This lack of knowledge is good for us. It gives us a lot of latitude when making our genuine vintage Otto Link Tone Edge ligature. Various sites on the internet show various configurations and claim that the "real" Otto Link Tone Edge ligatures changed over the years. And they did. Which should make it really easy for us to make one for ourselves.
But first, let's look at a little reality (some of you may want to skip this section). Mr. Otto Link did not "make" ligatures. Just like Mr. Link did not "make" mouthpieces. Link purchased blanks for both ligatures and mouthpieces from suppliers. The ligatures were probably purchased from AP&M (American Plating and Manufacturing Co.) a company that is still in business and still makes ligatures. Just like JJ Babbitt (the source of Link's mouthpiece blanks), AP&M will make you blank ligatures that don't have the AP&M logo on them. You can them customize them to your own standards. We are going to customize ours in the same way as did Mr. Link and others. People think that only Mr. Link stamped "A" and "T" on his ligatures back in the day. They are wrong.
Here's the AP&M logo on an old ligature. You can enlarge any picture by clicking on it. These are usually $10-15 on sites like Ebay. Even better is to buy one that's on an old mouthpiece that interests you.
I should note that this ligature originally had some lacquer on it. Like most of my official rare vintage Link ligatures, it showed up free in the bottom of an old case. To make it rare, I simply call it rare. To make it "vintage," I boiled it. When removed from the hot water, you just wait a few minutes and the lacquer falls off. You can see the lacquer flaking off in this picture. I talked about lacquer removal on the entire saxophone in this blog.

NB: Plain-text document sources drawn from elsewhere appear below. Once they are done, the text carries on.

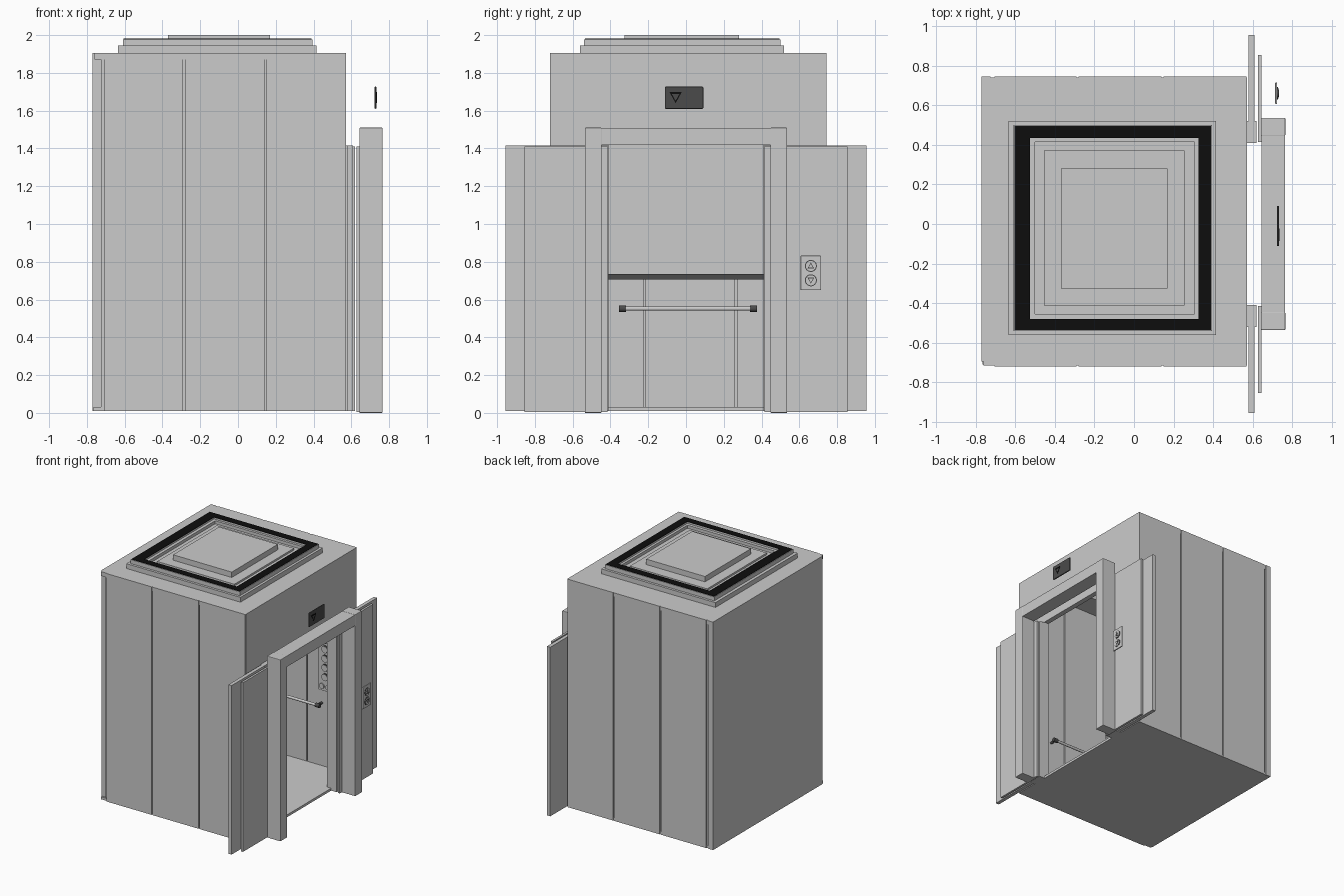
import bpy, bmesh
from math import pi, sin, cos
from mathutils import Vector

if "Cube" in bpy.data.objects:
    bpy.data.objects.remove(bpy.data.objects["Cube"])


def material(name, v):
    m = bpy.data.materials.new(name)
    m.diffuse_color = (v, v, v, 1)
    m.use_nodes = True
    m.node_tree.nodes["Principled BSDF"].inputs["Base Color"].default_value = m.diffuse_color
    return m


BLACK = material("black", 0.004)
DARK = material("dark_grey", 0.07)
MIRROR = material("mirror_grey", 0.9)


def finish(name, bm, mat=None, bevel=0):
    bmesh.ops.recalc_face_normals(bm, faces=bm.faces)
    me = bpy.data.meshes.new(name)
    bm.to_mesh(me)
    bm.free()
    ob = bpy.data.objects.new(name, me)
    bpy.context.collection.objects.link(ob)
    if mat:
        me.materials.append(mat)
    if bevel:
        b = ob.modifiers.new("bevel", 'BEVEL')
        b.width, b.segments = bevel, 2
    return ob


def box(name, x, y, z, mat=None, bevel=0):
    bm = bmesh.new()
    bmesh.ops.create_cube(bm, size=1)
    for v in bm.verts:
        v.co = Vector([(r[0] + r[1]) / 2 + c * (r[1] - r[0]) for r, c in zip((x, y, z), v.co)])
    return finish(name, bm, mat, bevel)


def extrude_loops(name, loops, direction, mat=None):
    """Prism from one outline, or a tube from an outer and an inner outline."""
    bm = bmesh.new()
    rings = [[bm.verts.new(p) for p in loop] for loop in loops]
    n = len(rings[0])
    if len(rings) == 1:
        faces = [bm.faces.new(rings[0])]
    else:
        a, b = rings
        faces = [bm.faces.new((a[i], a[(i + 1) % n], b[(i + 1) % n], b[i])) for i in range(n)]
    r = bmesh.ops.extrude_face_region(bm, geom=faces, use_keep_orig=True)
    for e in r['geom']:
        if isinstance(e, bmesh.types.BMVert):
            e.co += Vector(direction)
    return finish(name, bm, mat)


def rect(x, y, z):
    return [(x[0], y[0], z), (x[1], y[0], z), (x[1], y[1], z), (x[0], y[1], z)]


def frame(name, outer, inner, z, mat=None):
    return extrude_loops(name, [rect(*outer, z[0]), rect(*inner, z[0])], (0, 0, z[1] - z[0]), mat)


def rod(name, a, b, r, mat=None, sides=20):
    a, b = Vector(a), Vector(b)
    d = (b - a).normalized()
    u = d.orthogonal().normalized()
    w = d.cross(u)
    pts = [a + r * (u * cos(2 * pi * i / sides) + w * sin(2 * pi * i / sides)) for i in range(sides)]
    ob = extrude_loops(name, [pts], b - a, mat)
    for p in ob.data.polygons:
        p.use_smooth = len(p.vertices) == 4
    return ob


def arrow(name, x, y, z, r, up, mat):
    s = 1 if up else -1
    def tri(k):
        return [(x, y - r * k, z - s * r * k * .8), (x, y + r * k, z - s * r * k * .8), (x, y, z + s * r * k)]
    extrude_loops(name, [tri(1), tri(.62)], (.003, 0, 0), mat)


Z = (.01, 1.905)
T = .045

# back wall with inner panels, dado band and mirror
box("back_wall", (-.77, -.725), (-.695, .745), Z)
for i, (a, b) in enumerate([(-.675, -.226), (-.214, .259), (.271, .70)]):
    box(f"back_inner_panel_{i}", (-.725, -.712), (a, b), (.03, .705))
box("dado_band", (-.725, -.70), (-.675, .70), (.705, .735), DARK)
box("back_mirror", (-.725, -.708), (-.675, .70), (.735, 1.87), MIRROR)

# side walls: three panels on a recessed core
for side, y0, y1 in (("front", -.72, -.72 + T), ("rear", .745 - T, .745)):
    box(f"{side}_wall_core", (-.725, .56), (y0 + .012, y1 - .012), Z)
    for i, (a, b) in enumerate([(-.706, -.29), (-.28, .14), (.15, .57)]):
        box(f"{side}_wall_panel_{i}", (a, b), (y0, y1), Z)

# entrance wall around the opening
box("entrance_wall_left", (.53, .572), (-.715, -.41), Z)
box("entrance_wall_right", (.53, .572), (.41, .74), Z)
box("entrance_wall_top", (.53, .572), (-.41, .41), (1.42, 1.905))

# floor and roof
box("floor", (-.765, .57), (-.71, .74), (.01, .03))
hole = ((-.525, .325), (-.48, .435))
frame("roof", ((-.76, .57), (-.715, .74)), hole, (1.87, 1.905))

# stepped ceiling light housing
frame("roof_step", ((-.635, .415), (-.56, .52)), hole, (1.905, 1.945))
frame("light_rim", ((-.61, .395), (-.54, .50)), hole, (1.945, 1.978))
frame("light_strip", ((-.605, .39), (-.535, .495)), hole, (1.978, 1.981), BLACK)
frame("inner_step", hole, ((-.50, .305), (-.455, .415)), (1.915, 1.965))
frame("inner_tray", ((-.50, .305), (-.455, .415)), ((-.455, .255), (-.412, .372)), (1.915, 1.94))
box("light_panel", (-.455, .255), (-.412, .372), (1.93, 1.955))
box("centre_panel", (-.37, .17), (-.325, .28), (1.955, 2.0))

# sliding doors, jambs and door frame
for s, side in ((-1, "left"), (1, "right")):
    def span(a, b):
        return tuple(sorted((s * a, s * b)))
    box(f"{side}_car_door", (.58, .61), span(.41, .955), (.01, 1.415))
    box(f"{side}_hall_door", (.627, .645), span(.415, .855), (.004, 1.41))
    box(f"{side}_jamb_inner", (.572, .58), span(.41, .52), (.01, 1.415))
    box(f"{side}_jamb_outer", (.61, .62), span(.41, .52), (.01, 1.41))
    box(f"{side}_frame_post", (.642, .765), span(.447, .536), (0, 1.51), bevel=.004)
box("frame_lintel", (.645, .763), (-.447, .447), (1.418, 1.508))

# handrails on three walls
def handrail(name, a, b, out):
    a, b, out = Vector(a), Vector(b), Vector(out)
    d = (b - a).normalized()
    rod(name + "_bar", a, b, .011)
    for i, (p, q) in enumerate(((a, d), (b, -d))):
        rod(f"{name}_cap_{i}", p - q * .012, p + q * .025, .017, DARK)
        rod(f"{name}_bracket_{i}", p + q * .01, p + q * .01 + out, .010, DARK)


handrail("back_rail", (-.655, -.343, .552), (-.655, .363, .552), (-.06, 0, 0))
handrail("front_rail", (-.43, -.62, .552), (.29, -.62, .552), (0, -.06, 0))
handrail("rear_rail", (-.43, .645, .552), (.29, .645, .552), (0, .06, 0))

# car control panel
box("control_panel", (.255, .385), (.69, .702), (.66, 1.25), bevel=.004)
for i in range(6):
    z = .78 + i * .077
    rod(f"floor_button_ring_{i}", (.32, .69, z), (.32, .682, z), .031, DARK)
    rod(f"floor_button_{i}", (.32, .69, z), (.32, .677, z), .026)
for i, x in enumerate((.29, .35)):
    rod(f"door_button_{i}", (x, .69, .70), (x, .68, .70), .022)

# hall call panel
box("call_panel", (.714, .724), (.607, .715), (.65, .832), bevel=.003)
for z, up in ((.778, True), (.702, False)):
    n = "up" if up else "down"
    rod(f"{n}_call_ring", (.724, .661, z), (.727, .661, z), .032, DARK)
    rod(f"{n}_call_button", (.724, .661, z), (.730, .661, z), .027)
    arrow(f"{n}_call_arrow", .729, .661, z, .018, up, DARK)

# hall indicator display
box("indicator", (.722, .734), (-.112, .092), (1.61, 1.727), DARK, bevel=.005)
arrow("indicator_arrow", .733, -.055, 1.672, .032, False, BLACK)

That's more like it. It's now worth $150 more because it's also a real vintage Link ligature.